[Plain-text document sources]
⁂

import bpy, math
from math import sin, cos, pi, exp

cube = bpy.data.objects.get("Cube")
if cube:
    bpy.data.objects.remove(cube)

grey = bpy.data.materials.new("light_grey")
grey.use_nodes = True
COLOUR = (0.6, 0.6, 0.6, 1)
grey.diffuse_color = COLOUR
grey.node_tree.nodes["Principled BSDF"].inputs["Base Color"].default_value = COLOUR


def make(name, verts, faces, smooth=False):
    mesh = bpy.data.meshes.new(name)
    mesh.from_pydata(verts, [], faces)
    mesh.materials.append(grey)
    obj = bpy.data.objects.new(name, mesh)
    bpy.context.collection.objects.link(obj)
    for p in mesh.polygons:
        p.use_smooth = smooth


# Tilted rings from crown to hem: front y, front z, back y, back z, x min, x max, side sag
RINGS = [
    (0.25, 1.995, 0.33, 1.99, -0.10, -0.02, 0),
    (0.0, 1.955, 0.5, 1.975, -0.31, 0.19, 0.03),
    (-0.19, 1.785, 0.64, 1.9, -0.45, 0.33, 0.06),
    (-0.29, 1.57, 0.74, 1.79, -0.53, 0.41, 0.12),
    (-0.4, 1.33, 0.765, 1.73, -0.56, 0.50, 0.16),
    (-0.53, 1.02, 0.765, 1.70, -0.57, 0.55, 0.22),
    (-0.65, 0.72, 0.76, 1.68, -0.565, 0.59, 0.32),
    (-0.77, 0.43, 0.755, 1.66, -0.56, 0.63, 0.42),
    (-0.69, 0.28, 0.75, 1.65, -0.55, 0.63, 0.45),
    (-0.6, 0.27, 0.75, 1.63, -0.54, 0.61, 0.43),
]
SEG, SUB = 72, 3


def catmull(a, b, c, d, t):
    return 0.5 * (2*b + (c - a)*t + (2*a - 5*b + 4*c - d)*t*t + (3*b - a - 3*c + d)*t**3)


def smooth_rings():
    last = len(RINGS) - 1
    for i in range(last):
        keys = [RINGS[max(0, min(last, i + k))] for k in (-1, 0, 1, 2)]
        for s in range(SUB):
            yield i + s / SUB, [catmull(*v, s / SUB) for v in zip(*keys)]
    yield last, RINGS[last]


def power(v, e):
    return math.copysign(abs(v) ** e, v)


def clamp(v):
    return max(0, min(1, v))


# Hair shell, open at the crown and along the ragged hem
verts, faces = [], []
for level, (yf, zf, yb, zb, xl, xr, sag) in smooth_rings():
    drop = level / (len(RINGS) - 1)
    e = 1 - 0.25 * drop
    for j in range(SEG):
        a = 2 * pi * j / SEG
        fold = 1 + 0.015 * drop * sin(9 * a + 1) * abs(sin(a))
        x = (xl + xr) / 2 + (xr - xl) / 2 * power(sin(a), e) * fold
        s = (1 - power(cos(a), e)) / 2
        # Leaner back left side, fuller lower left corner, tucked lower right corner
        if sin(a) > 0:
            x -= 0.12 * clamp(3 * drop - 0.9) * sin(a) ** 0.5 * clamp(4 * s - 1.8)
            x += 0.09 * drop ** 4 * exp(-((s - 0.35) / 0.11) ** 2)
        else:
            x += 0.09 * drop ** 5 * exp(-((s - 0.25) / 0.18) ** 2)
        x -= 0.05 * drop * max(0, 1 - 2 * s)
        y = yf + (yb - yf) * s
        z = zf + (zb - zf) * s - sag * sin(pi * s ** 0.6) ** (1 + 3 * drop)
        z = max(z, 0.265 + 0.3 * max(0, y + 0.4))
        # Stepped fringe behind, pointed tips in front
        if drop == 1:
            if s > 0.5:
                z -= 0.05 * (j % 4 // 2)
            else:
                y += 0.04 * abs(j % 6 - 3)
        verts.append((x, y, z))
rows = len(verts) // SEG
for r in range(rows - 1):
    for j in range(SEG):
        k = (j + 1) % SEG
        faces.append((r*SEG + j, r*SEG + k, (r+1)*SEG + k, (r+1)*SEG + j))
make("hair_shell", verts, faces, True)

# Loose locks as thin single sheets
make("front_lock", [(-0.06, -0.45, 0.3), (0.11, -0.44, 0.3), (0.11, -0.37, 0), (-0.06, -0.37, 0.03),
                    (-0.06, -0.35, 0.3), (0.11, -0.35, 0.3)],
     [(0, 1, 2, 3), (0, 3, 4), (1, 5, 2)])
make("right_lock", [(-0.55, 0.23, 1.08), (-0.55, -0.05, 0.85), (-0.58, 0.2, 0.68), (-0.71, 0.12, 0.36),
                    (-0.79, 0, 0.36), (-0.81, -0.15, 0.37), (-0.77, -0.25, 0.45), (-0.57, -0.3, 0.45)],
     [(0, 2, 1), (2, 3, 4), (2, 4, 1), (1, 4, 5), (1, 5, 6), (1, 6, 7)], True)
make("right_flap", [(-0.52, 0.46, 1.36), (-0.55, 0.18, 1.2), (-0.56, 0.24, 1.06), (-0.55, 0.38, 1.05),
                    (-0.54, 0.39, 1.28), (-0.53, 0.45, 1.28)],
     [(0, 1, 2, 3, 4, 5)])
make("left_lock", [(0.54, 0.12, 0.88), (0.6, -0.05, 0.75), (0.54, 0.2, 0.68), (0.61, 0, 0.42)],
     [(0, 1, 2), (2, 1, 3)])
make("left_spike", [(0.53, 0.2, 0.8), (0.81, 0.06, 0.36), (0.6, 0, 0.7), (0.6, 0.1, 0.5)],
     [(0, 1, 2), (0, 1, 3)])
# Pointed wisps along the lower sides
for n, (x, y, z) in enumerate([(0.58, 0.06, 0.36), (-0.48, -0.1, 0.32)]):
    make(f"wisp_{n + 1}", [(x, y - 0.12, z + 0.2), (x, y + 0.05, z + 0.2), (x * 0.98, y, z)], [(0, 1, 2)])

⁂

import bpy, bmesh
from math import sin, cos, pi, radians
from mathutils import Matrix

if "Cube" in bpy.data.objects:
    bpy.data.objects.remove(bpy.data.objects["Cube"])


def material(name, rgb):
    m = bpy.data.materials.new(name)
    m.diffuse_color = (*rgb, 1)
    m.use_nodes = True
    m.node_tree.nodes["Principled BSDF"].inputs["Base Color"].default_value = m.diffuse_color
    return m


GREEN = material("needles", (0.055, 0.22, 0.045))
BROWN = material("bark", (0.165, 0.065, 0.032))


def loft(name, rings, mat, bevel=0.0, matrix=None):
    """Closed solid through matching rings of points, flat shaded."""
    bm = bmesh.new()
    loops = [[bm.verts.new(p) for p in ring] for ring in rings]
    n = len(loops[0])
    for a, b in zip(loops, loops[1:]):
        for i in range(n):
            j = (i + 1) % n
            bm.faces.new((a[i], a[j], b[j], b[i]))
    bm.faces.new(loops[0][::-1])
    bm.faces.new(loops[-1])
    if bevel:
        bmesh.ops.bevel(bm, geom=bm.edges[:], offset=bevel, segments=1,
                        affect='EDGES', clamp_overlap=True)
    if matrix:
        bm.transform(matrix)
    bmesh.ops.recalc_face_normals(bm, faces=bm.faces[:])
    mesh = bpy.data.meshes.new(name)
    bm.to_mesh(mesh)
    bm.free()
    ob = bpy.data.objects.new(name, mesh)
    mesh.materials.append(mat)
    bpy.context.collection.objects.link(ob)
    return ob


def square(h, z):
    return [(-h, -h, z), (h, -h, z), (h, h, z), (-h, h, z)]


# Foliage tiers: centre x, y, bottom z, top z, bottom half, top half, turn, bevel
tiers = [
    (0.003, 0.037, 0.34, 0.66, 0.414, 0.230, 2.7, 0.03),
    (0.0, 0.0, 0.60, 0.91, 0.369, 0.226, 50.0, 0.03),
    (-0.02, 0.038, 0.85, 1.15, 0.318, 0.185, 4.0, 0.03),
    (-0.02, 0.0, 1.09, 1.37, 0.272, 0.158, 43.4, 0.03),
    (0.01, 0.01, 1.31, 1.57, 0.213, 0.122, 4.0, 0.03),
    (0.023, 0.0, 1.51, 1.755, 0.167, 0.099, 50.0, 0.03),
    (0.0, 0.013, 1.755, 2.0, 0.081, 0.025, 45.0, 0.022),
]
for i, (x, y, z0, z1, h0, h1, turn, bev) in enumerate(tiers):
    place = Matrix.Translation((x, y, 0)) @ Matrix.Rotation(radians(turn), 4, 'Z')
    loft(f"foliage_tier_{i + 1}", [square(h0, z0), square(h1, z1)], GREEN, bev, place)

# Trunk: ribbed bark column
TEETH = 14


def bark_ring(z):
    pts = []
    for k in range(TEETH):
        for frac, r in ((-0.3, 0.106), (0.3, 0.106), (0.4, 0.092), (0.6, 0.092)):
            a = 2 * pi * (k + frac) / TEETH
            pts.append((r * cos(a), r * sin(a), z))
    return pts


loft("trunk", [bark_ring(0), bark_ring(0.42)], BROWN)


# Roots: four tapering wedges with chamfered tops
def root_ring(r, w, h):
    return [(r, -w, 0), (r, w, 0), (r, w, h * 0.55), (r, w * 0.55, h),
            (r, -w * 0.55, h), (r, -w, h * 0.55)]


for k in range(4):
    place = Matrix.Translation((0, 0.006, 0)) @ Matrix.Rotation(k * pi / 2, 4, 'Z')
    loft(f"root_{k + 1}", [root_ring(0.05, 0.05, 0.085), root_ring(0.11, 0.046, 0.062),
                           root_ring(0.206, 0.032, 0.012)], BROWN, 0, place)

⁂

Directions:
Copy out only the lines of the records above from the one with "m = bpy.data.materials.new(name)" through the one with "for a, b in", exactly as they stand, both included.

Answer below:
    m = bpy.data.materials.new(name)
    m.diffuse_color = (*rgb, 1)
    m.use_nodes = True
    m.node_tree.nodes["Principled BSDF"].inputs["Base Color"].default_value = m.diffuse_color
    return m


GREEN = material("needles", (0.055, 0.22, 0.045))
BROWN = material("bark", (0.165, 0.065, 0.032))


def loft(name, rings, mat, bevel=0.0, matrix=None):
    """Closed solid through matching rings of points, flat shaded."""
    bm = bmesh.new()
    loops = [[bm.verts.new(p) for p in ring] for ring in rings]
    n = len(loops[0])
    for a, b in zip(loops, loops[1:]):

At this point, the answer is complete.